6) S --- from 4) and 5) by Mmodus ponens.

Note : Ex falso quodlibet is intuitionistically valid. For logics that do not allow it, see Paraconsistent Logic.

• Yes, but how does the conclusion "It is snowing" makes sense at all? I think it would be more appropriate if it were "It is not cloudy". – user963241 Oct 1 '15 at 13:42
• @user963241 - because the two premises R ∧ C and ¬ R are (already) contradictory. – Mauro ALLEGRANZA Oct 1 '15 at 13:48
• In that case I could put anything non-sense in conclusion and the argument would valid. – user963241 Oct 1 '15 at 13:52
• ... the second approach is to recognize that a conclusion like "it is snowing" is only "useful" if the axioms are true. You can always explore hypothetical situations, like the one here where it is effectively raining and not raining, but they don't apply to reality until you actually find a place where the proposition and its negation may safely both be assumed to be true (which there is a philosophical law from Aristotle's era that presumes this can never possibly happen in the real world). – Cort Ammon Oct 1 '15 at 15:48
• You can always rephrase this as an "if" statement, making the conclusion result from the axioms. You can say "If (it is raining and is cloudy) and (it is not raining) then (it is snowing)" and defend that statement with the proof you wrote above. However, you will find it difficult to find situations where you can apply that (true) statement because it is only applicable if it is raining and is not raining. – Cort Ammon Oct 1 '15 at 15:50

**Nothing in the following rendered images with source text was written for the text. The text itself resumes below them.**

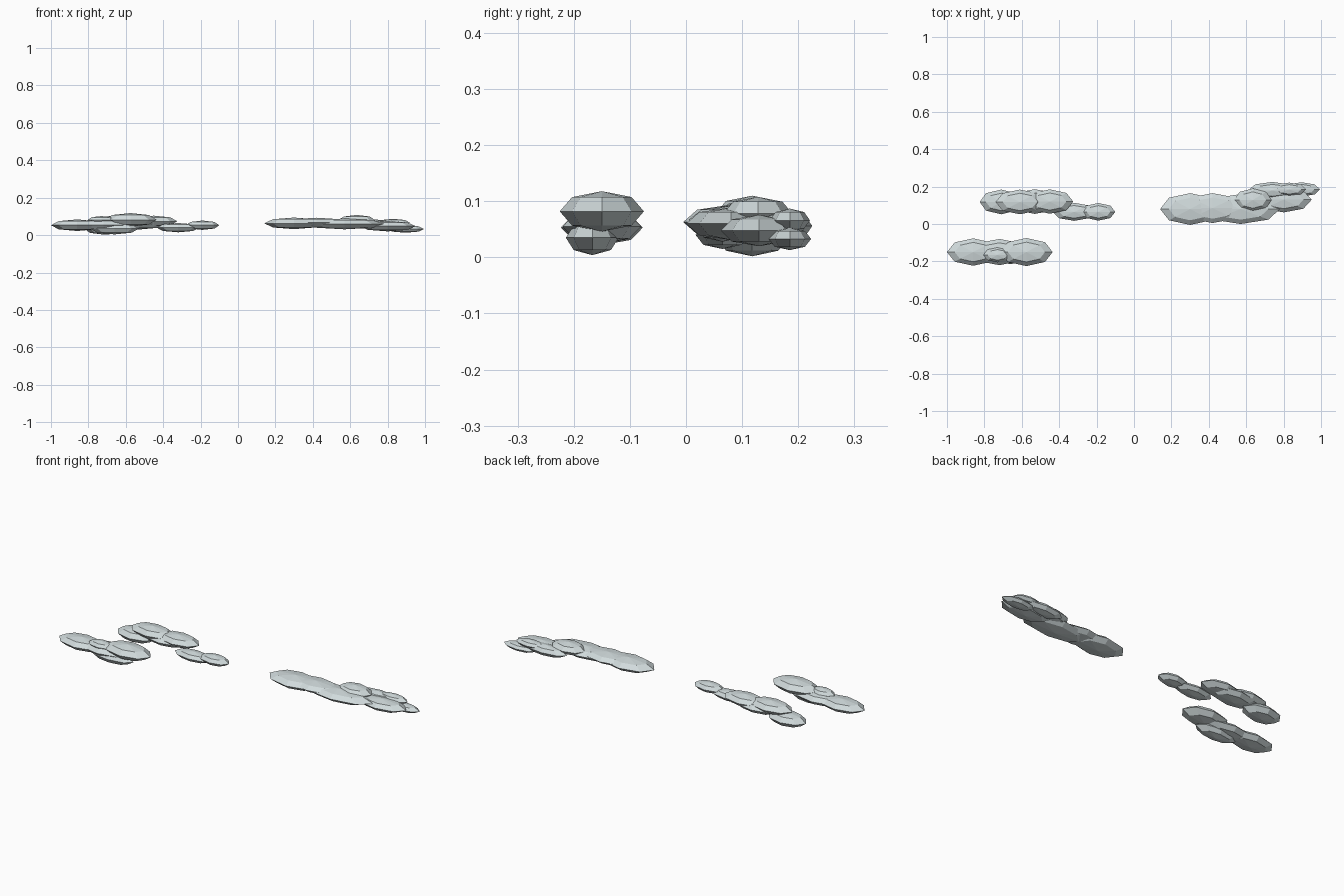
import bpy

# Remove the default cube
cube = bpy.data.objects.get("Cube")
if cube:
    bpy.data.objects.remove(cube, do_unlink=True)

# Single pale cloud colour
mat = bpy.data.materials.new("pale_cloud_grey")
mat.use_nodes = True
colour = (0.64, 0.71, 0.72, 1)
mat.diffuse_color = colour
mat.node_tree.nodes["Principled BSDF"].inputs["Base Color"].default_value = colour


def puff(name, centre, radii):
    """One flattened, faceted cloud puff."""
    bpy.ops.mesh.primitive_uv_sphere_add(segments=8, ring_count=4, radius=1)
    obj = bpy.context.object
    obj.name = name
    obj.location = centre
    obj.scale = radii
    bpy.ops.object.transform_apply(location=False, rotation=False, scale=True)
    bpy.ops.object.shade_flat()
    obj.data.materials.append(mat)


# Front cloud
puff("front_cloud_left", (-.86, -.15, .053), (.14, .073, .031))
puff("front_cloud_right", (-.575, -.15, .082), (.14, .075, .036))
puff("front_cloud_middle", (-.72, -.15, .055), (.15, .07, .03))
puff("front_cloud_crest", (-.73, -.165, .08), (.075, .04, .022))
puff("front_cloud_base", (-.66, -.167, .035), (.13, .047, .031))

# Back cloud
puff("back_cloud_low", (-.71, .118, .036), (.115, .066, .034))
puff("back_cloud_crest", (-.61, .118, .078), (.13, .066, .032))
puff("back_cloud_middle", (-.53, .12, .06), (.14, .066, .03))
puff("back_cloud_end", (-.45, .12, .074), (.125, .065, .03))

# Small trailing cloud
puff("trailing_cloud_inner", (-.32, .065, .04), (.115, .048, .025))
puff("trailing_cloud_outer", (-.19, .065, .053), (.09, .047, .025))

# Long cloud body
puff("long_cloud_tip", (.3, .08, .063), (.16, .085, .031))
puff("long_cloud_middle", (.42, .085, .067), (.17, .08, .026))
puff("long_cloud_body", (.57, .08, .06), (.21, .08, .029))
puff("long_cloud_crest", (.635, .128, .078), (.1, .062, .03))

# Long cloud tail
puff("tail_main", (.8, .13, .048), (.15, .068, .028))
puff("tail_back", (.74, .18, .056), (.13, .045, .027))
puff("tail_crest", (.83, .185, .066), (.09, .036, .021))
puff("tail_end", (.895, .185, .033), (.1, .038, .02))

Kant turned on this issue at various points, for example in the Critique of Pure Reason, A 789-91|B 817-19. The main problem of these apagogical arguments is, that there can be subjective and/or incomplete presuppositions, for example because we forgot one or simply cannot know about it at all. The outcome is that the (logical) truth of this proof can be seen within the laws of logic, but the (empirical) truth cannot be understood in a way it could produce knowledge in sensu strictu. There is no possible way to say anything more for the correctness of this kind of proof than "It is logically correct."

The empirical truth of these proofs, understood as knowledge about the world, is based on the empirical truth and completeness of the presuppositions. This is why it can be argued by these means, but only for the possibility of the presuppositions if the conclusion includes one of them (= not contradictionary), not the truth.

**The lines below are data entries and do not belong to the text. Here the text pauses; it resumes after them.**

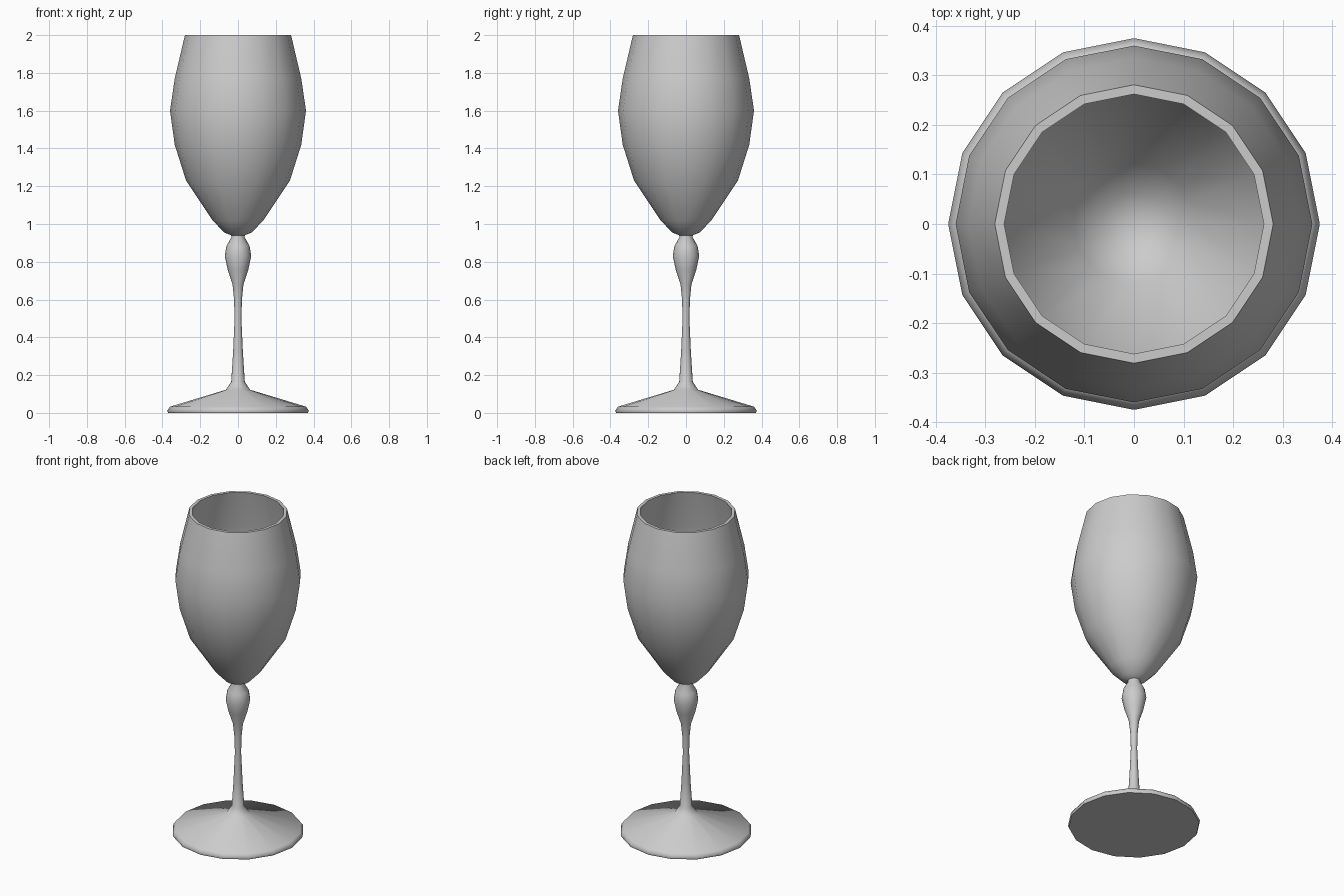
import bpy, bmesh, math

if "Cube" in bpy.data.objects:
    bpy.data.objects.remove(bpy.data.objects["Cube"])

SIDES = 16


def lathe(name, profile, angle=40):
    """Spin (radius, z) points around z; radius 0 makes a pole."""
    bm = bmesh.new()
    rings = []
    for r, z in profile:
        if r == 0:
            rings.append([bm.verts.new((0, 0, z))] * SIDES)
        else:
            rings.append([bm.verts.new((r * math.cos(2 * math.pi * i / SIDES),
                                        r * math.sin(2 * math.pi * i / SIDES), z))
                          for i in range(SIDES)])
    for a, b in zip(rings, rings[1:]):
        for i in range(SIDES):
            j = (i + 1) % SIDES
            bm.faces.new(list(dict.fromkeys((a[i], a[j], b[j], b[i]))))
    bmesh.ops.recalc_face_normals(bm, faces=bm.faces[:])
    mesh = bpy.data.meshes.new(name)
    bm.to_mesh(mesh)
    bm.free()
    obj = bpy.data.objects.new(name, mesh)
    bpy.context.collection.objects.link(obj)
    bpy.ops.object.select_all(action='DESELECT')
    obj.select_set(True)
    bpy.context.view_layer.objects.active = obj
    bpy.ops.object.shade_smooth_by_angle(angle=math.radians(angle))
    return obj


# Flat foot, sloping up to the stem
foot = [(0, 0), (0.37, 0), (0.375, 0.012), (0.36, 0.033), (0.065, 0.122)]

# Slender stem with a bulb at the top
stem = [(0.036, 0.165), (0.026, 0.32), (0.018, 0.50), (0.021, 0.60),
        (0.029, 0.68), (0.055, 0.76), (0.070, 0.83), (0.061, 0.885),
        (0.035, 0.93)]

# Bowl outside, rim, then the inside wall down to the floor
bowl_outside = [(0.036, 0.94), (0.073, 0.955), (0.135, 1.02), (0.275, 1.23),
                (0.335, 1.42), (0.36, 1.60), (0.335, 1.77), (0.281, 2.0)]
bowl_inside = [(0.262, 2.0), (0.316, 1.77), (0.341, 1.60), (0.316, 1.42),
               (0.257, 1.24), (0.122, 1.04), (0.065, 0.98), (0, 0.965)]

lathe("wine_glass", foot + stem + bowl_outside + bowl_inside, 60)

It is a basic problem of this way of proof. In respect of the logical correctness of this proof, see above. Especially the point "everything can be followed out of a contradiction".

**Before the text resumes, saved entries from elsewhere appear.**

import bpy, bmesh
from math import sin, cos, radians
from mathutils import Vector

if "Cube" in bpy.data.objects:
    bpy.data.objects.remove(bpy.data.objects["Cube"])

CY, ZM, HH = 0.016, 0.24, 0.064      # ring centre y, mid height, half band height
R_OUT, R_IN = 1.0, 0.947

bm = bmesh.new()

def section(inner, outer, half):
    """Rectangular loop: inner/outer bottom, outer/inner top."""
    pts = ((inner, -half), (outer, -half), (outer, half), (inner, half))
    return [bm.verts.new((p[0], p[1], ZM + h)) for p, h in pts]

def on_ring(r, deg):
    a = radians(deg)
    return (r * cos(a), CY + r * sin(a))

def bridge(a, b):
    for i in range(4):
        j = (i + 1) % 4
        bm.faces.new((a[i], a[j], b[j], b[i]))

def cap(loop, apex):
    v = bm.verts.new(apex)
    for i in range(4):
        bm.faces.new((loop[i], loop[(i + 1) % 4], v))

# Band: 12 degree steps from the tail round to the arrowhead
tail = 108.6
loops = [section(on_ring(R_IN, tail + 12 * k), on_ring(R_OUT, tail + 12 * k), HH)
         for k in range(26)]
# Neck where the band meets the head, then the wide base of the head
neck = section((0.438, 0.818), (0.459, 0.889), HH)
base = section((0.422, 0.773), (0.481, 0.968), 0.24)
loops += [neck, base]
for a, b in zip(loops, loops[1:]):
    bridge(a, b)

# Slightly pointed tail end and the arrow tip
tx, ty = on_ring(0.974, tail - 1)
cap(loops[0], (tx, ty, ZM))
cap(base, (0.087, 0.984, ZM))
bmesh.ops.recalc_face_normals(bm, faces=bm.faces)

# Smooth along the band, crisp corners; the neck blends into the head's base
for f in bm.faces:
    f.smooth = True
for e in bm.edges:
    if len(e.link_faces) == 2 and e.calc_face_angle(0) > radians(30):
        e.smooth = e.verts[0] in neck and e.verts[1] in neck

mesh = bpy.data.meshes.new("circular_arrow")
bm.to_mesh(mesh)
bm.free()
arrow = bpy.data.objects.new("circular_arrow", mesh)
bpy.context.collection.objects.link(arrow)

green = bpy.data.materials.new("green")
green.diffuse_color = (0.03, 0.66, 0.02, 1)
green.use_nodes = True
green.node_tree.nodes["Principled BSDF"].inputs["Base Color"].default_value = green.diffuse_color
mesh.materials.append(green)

Let's try to make it make sense to you.

I'm sure you have had times when it was raining and cloudy.

I'm sure you have also had times when it was not raining.

Have you ever encountered the situation that it was (raining and cloudy) and at the same time it was (not raining)? I don't think so. It's not possible.

Have you ever encountered the situation that it was (raining and cloudy), and at the same time it was (not raining), AND at the same time it was not snowing? I don't think so. You never have, and you never will. It's just as impossible.

So every time when it is at the same time (raining and cloudy), and (not raining), it is snowing. It will never happen that this isn't true.

OK, normally when we correctly say "if A and B then C" you will find that there is a logical connection between A, B and C. C is often caused by A and B. For example A = "I am walking through the rain", B = "I have no umbrella", C = "I get wet".

There are cases when A or B could be irrelevant: A = "I walk through the rain without an umbrella", B = "Today is Thursday", C = "I get wet". This is still true, although B is totally irrelevant: But whenever "if A then C" is true then "if A and B then C" will also be true, no matter what B is.

Another unexpected situation happens when C is always true. A = "I walk through the rain", B = "I have no umbrella", C = "the name of the day ends in Y". It's true because C is true anyway, so "if A and B then C" is true whatever A and B are. (An interesting one if B = "Today is Wednesday". C is always true, but it is also true because of B).

And finally the situation that you have here: A and B cannot be true at the same time. In that case "if A and B then C" is true, no matter what C is.